### Task item
Each line of the listing that contains "append" should be found and copied.

### Extracted material

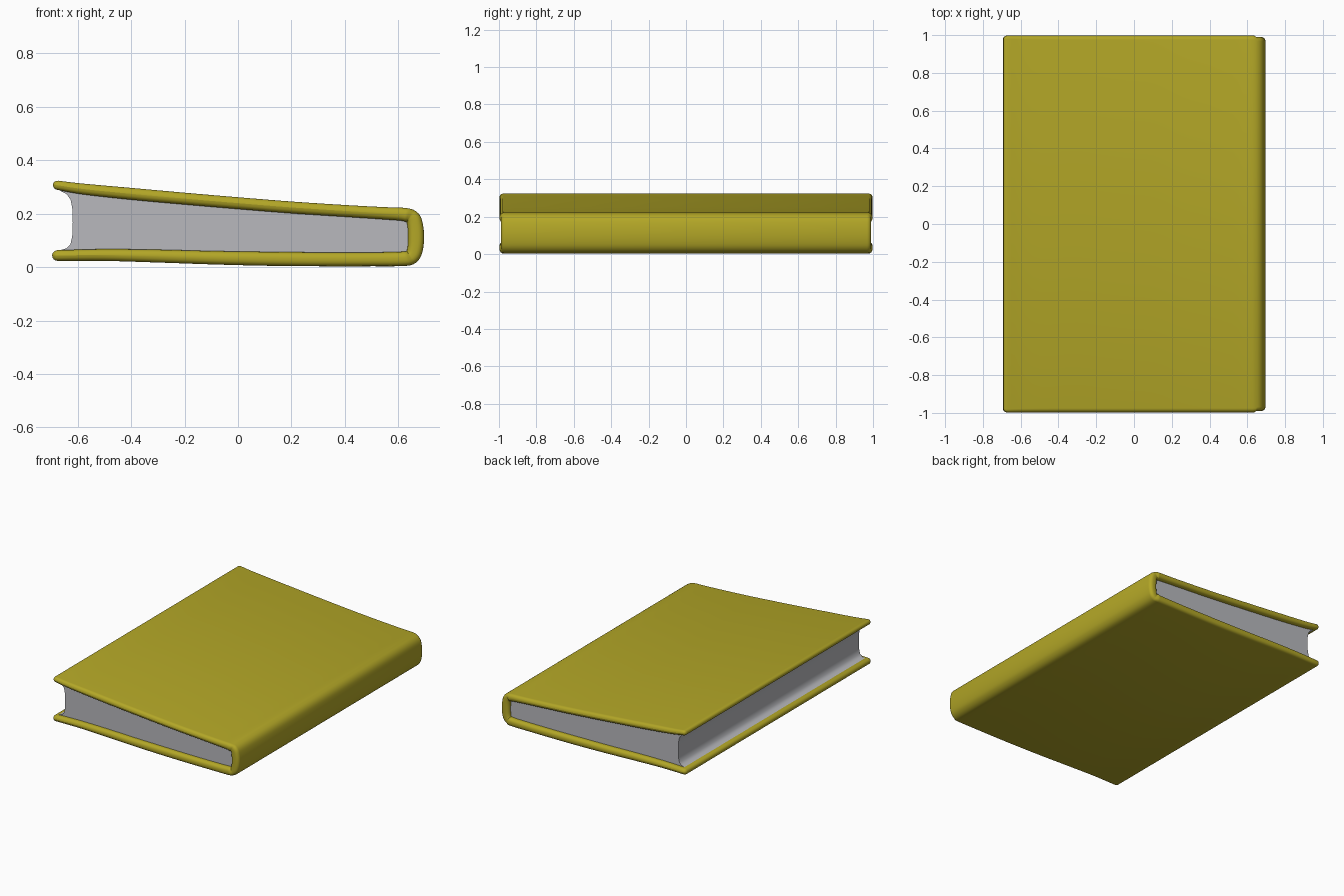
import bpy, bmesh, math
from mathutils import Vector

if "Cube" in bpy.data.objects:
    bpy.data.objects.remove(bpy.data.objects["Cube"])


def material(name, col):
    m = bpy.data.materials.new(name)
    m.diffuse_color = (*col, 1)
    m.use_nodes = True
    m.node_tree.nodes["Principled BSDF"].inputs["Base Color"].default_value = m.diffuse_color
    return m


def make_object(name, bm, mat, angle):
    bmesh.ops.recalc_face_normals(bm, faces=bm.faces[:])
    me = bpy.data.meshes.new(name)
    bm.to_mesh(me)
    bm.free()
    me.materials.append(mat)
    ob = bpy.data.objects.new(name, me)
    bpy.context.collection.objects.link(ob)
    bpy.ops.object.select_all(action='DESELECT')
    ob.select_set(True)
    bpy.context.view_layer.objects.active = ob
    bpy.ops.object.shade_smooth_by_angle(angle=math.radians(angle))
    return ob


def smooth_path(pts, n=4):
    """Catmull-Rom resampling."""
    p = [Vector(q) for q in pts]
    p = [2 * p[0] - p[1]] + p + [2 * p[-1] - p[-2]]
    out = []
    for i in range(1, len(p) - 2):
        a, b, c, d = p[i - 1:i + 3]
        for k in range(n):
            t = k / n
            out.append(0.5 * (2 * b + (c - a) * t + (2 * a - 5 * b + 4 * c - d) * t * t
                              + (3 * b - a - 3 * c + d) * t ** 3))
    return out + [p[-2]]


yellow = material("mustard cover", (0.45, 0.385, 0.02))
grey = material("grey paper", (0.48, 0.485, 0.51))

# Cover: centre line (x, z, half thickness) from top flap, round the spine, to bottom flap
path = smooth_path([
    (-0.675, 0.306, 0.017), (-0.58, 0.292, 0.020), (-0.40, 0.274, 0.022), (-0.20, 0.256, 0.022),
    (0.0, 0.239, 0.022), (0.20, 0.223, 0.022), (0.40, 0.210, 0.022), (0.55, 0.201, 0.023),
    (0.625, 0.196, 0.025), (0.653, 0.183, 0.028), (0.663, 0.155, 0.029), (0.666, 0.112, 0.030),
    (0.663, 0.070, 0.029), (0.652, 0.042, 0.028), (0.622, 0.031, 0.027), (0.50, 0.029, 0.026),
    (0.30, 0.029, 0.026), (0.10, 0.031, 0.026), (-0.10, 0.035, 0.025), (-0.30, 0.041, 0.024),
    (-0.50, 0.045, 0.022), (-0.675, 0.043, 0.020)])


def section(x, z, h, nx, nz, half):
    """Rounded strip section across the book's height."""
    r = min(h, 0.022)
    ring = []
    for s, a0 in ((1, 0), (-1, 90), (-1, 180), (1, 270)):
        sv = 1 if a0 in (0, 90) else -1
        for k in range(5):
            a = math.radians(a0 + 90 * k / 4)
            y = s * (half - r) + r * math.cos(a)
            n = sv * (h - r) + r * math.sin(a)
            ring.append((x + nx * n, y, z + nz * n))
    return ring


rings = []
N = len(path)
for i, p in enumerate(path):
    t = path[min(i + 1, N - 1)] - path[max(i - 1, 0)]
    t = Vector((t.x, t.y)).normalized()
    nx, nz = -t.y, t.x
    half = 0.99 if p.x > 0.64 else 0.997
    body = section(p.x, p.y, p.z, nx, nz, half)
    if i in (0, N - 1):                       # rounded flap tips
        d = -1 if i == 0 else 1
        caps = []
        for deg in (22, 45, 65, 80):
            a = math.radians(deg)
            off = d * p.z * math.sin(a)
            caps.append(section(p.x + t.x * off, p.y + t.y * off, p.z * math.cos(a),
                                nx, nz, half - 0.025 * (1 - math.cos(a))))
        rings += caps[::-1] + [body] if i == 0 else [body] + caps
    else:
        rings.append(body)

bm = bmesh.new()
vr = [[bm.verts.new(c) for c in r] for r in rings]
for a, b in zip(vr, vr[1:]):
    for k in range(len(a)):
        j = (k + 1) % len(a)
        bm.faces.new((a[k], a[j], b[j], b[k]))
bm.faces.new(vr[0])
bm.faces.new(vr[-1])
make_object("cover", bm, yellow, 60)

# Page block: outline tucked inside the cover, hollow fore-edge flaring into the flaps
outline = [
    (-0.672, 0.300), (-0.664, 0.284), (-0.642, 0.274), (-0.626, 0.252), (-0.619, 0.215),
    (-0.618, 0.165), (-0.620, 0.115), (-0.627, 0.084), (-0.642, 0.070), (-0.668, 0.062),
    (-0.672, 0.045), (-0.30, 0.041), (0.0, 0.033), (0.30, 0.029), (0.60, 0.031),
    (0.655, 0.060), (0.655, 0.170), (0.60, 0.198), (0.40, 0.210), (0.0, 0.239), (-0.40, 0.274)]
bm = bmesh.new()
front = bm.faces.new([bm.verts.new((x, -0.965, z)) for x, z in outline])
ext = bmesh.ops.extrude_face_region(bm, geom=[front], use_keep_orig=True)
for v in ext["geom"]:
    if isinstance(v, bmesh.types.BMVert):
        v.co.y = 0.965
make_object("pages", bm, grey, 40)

...

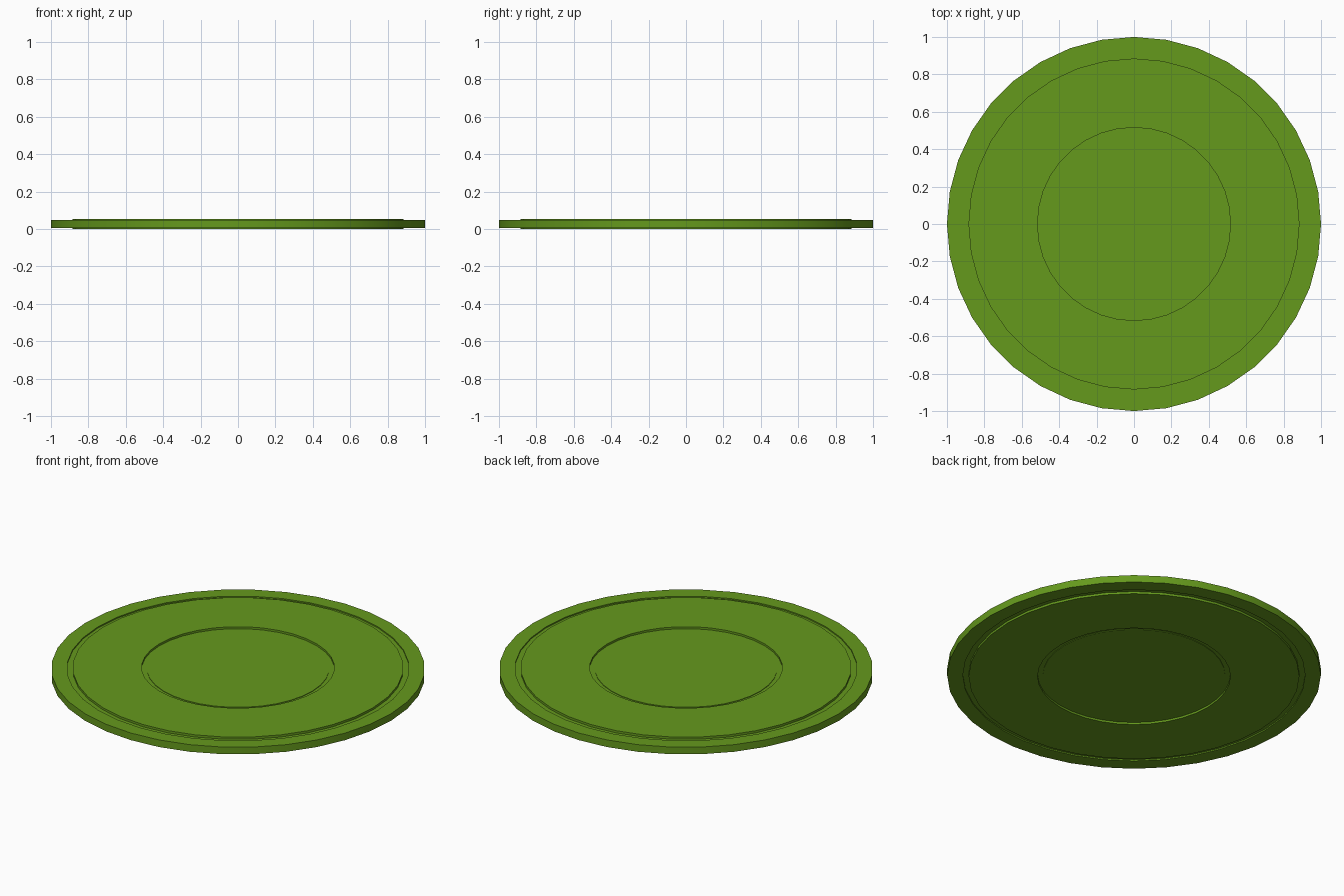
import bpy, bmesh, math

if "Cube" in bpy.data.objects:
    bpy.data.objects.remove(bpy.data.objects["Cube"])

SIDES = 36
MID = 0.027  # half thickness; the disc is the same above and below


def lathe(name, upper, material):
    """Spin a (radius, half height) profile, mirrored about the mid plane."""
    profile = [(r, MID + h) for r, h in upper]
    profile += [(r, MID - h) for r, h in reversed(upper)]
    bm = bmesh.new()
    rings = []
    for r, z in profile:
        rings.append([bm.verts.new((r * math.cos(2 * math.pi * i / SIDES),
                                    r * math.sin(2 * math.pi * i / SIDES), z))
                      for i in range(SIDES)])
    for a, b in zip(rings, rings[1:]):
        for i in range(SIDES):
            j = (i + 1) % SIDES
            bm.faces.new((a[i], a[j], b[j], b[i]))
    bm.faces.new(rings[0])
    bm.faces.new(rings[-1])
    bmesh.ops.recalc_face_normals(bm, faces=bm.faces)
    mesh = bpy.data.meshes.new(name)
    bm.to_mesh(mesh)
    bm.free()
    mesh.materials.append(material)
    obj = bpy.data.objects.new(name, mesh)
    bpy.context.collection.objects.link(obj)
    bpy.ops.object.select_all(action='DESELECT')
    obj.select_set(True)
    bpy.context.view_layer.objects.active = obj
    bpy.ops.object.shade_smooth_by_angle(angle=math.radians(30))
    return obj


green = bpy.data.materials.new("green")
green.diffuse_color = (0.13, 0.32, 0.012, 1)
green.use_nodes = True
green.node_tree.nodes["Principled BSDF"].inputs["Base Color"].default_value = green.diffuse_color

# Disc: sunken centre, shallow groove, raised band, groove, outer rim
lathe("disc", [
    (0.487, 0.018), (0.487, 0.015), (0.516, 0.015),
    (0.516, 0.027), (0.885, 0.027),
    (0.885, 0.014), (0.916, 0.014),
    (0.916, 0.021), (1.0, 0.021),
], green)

### Exercise answer
    me.materials.append(mat)
            out.append(0.5 * (2 * b + (c - a) * t + (2 * a - 5 * b + 4 * c - d) * t * t
            ring.append((x + nx * n, y, z + nz * n))
            caps.append(section(p.x + t.x * off, p.y + t.y * off, p.z * math.cos(a),
        rings.append(body)
        rings.append([bm.verts.new((r * math.cos(2 * math.pi * i / SIDES),
    mesh.materials.append(material)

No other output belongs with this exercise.